House Republicans are Trying to Change Their Homework… After It Should Have Already Been Handed In

While not a perfect metaphor, I can’t help but think of due dates and assignments as the fiscal cliff drama continues to unfold today. The latest has it that the House Republicans are not happy with the deal that the Senate passed earlier this morning and that they want to make amendments. Under normal circumstances, this is perfectly normal. The two chambers often make amendments to the bills the other has passed and then approve/disapprove, accordingly.

However, this time, it feels more like House Republicans have waited until the extreme last minute to complete their assignment… but now aren’t happy with the way that it looks. Everyone has known that the sequester has been in place for over a year (!) back when there was an agreement on the debt ceiling fight. There’s been plenty of time to craft a bill that everyone can agree to and avoid this New Year‘s Day farce. Unfortunately, that’s not what’s happened.
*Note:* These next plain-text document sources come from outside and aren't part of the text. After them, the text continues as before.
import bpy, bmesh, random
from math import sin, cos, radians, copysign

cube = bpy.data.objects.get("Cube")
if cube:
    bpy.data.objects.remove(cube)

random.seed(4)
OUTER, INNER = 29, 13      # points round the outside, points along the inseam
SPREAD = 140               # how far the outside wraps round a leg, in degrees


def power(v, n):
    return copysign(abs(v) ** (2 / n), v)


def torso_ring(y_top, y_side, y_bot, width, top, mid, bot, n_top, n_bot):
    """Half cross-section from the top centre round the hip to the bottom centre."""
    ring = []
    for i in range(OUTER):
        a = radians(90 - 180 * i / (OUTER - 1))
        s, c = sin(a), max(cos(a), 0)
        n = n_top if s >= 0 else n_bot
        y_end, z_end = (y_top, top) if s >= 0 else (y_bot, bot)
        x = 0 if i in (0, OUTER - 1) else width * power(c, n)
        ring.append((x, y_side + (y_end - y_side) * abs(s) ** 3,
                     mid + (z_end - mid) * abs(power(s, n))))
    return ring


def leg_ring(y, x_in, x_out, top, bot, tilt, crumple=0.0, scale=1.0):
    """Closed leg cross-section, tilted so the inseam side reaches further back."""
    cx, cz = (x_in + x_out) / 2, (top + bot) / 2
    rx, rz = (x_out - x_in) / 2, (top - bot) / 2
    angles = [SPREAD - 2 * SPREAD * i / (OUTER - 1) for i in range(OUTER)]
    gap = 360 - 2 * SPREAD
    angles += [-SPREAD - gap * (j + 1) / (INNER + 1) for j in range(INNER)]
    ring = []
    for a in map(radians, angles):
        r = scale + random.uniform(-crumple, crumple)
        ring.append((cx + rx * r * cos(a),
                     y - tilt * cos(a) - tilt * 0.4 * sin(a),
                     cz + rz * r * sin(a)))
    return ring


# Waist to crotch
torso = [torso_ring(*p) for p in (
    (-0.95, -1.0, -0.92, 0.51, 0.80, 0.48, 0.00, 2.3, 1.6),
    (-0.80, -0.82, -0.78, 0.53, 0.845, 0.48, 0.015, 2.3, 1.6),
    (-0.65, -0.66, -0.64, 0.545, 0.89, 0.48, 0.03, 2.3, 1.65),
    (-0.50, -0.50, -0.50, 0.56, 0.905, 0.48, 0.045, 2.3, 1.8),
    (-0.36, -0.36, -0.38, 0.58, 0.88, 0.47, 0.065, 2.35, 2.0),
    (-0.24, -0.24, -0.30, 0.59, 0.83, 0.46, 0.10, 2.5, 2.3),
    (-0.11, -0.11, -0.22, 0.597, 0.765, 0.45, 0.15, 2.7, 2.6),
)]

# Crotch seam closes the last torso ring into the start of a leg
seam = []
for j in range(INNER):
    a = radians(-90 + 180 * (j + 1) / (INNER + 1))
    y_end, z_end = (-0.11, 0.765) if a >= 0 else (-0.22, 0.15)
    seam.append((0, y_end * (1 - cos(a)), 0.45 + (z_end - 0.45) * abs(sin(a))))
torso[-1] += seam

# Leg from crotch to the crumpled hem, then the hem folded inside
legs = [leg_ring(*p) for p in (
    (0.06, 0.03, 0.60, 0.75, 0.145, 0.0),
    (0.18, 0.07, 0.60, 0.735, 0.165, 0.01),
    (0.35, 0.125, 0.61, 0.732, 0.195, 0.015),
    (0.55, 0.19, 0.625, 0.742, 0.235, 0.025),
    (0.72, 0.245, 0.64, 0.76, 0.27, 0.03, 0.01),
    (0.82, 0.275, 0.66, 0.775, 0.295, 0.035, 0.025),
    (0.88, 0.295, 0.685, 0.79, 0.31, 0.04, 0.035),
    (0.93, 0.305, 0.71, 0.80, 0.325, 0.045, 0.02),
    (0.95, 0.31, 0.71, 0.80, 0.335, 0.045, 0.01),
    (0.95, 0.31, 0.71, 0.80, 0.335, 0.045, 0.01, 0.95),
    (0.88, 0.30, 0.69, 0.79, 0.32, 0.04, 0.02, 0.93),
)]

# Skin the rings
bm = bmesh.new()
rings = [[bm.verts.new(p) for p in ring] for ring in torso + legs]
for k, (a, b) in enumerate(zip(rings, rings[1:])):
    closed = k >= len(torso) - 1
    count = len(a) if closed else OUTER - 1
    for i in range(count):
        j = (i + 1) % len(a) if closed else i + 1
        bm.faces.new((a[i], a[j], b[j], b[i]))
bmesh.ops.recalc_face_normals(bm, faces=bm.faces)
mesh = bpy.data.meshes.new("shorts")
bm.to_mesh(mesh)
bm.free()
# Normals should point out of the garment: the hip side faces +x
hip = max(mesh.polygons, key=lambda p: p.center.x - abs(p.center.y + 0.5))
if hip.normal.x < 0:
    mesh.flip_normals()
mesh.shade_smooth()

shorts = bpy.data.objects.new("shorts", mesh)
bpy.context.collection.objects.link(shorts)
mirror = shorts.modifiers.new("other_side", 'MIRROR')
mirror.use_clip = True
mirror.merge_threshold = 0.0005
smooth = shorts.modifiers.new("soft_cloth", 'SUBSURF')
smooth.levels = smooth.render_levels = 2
In the last few days, the Speaker of the House said — essentially — that it was up to the Senate to pass a bill, so that the House could then vote on said bill. So, that’s exactly what the Senate did last night (or earlier this morning, depending on how you refer to the hours after midnight). As an aside, a huge thank you to all the Senate staffers who had to work through New Year’s eve. I can’t imagine that it was what they thought they’d be doing to ring in 2013. The Senate passed the bill with overwhelming bipartisan support — 89 (out of 100) Senators voted for it.

So, now it’s up to the House to bring the bill to the floor and have a majority of it members vote to pass the bill. Unfortunately, the House Republicans want to amend the bill. They don’t like what’s in it. They don’t think it should pass as is. As I said earlier, under normal circumstances, this would be perfectly normal. However, the circumstances aren’t normal. The “due date” for this “assignment” was last night at midnight (and they didn’t hand it in on time). There’s a “hand it in late deadline” of Thursday and it looks like, if things continue the way they are continuing, that they’re going to blow right through that deadline, too. I certainly hope not.

When you’ve waited ’til the last minute to complete an assignment, you only have a certain number of hours to work with to get it done (I’m sure you’ve all had the experience of working on an assignment the night before [or the morning of] it’s due). It might not be your best work, but depending on the policies in the syllabus, you don’t necessarily have the option of delaying and handing it in well after the deadline. This is what’s happening today in Congress. The House needs to bring the bill to the floor  and pass it — posthaste.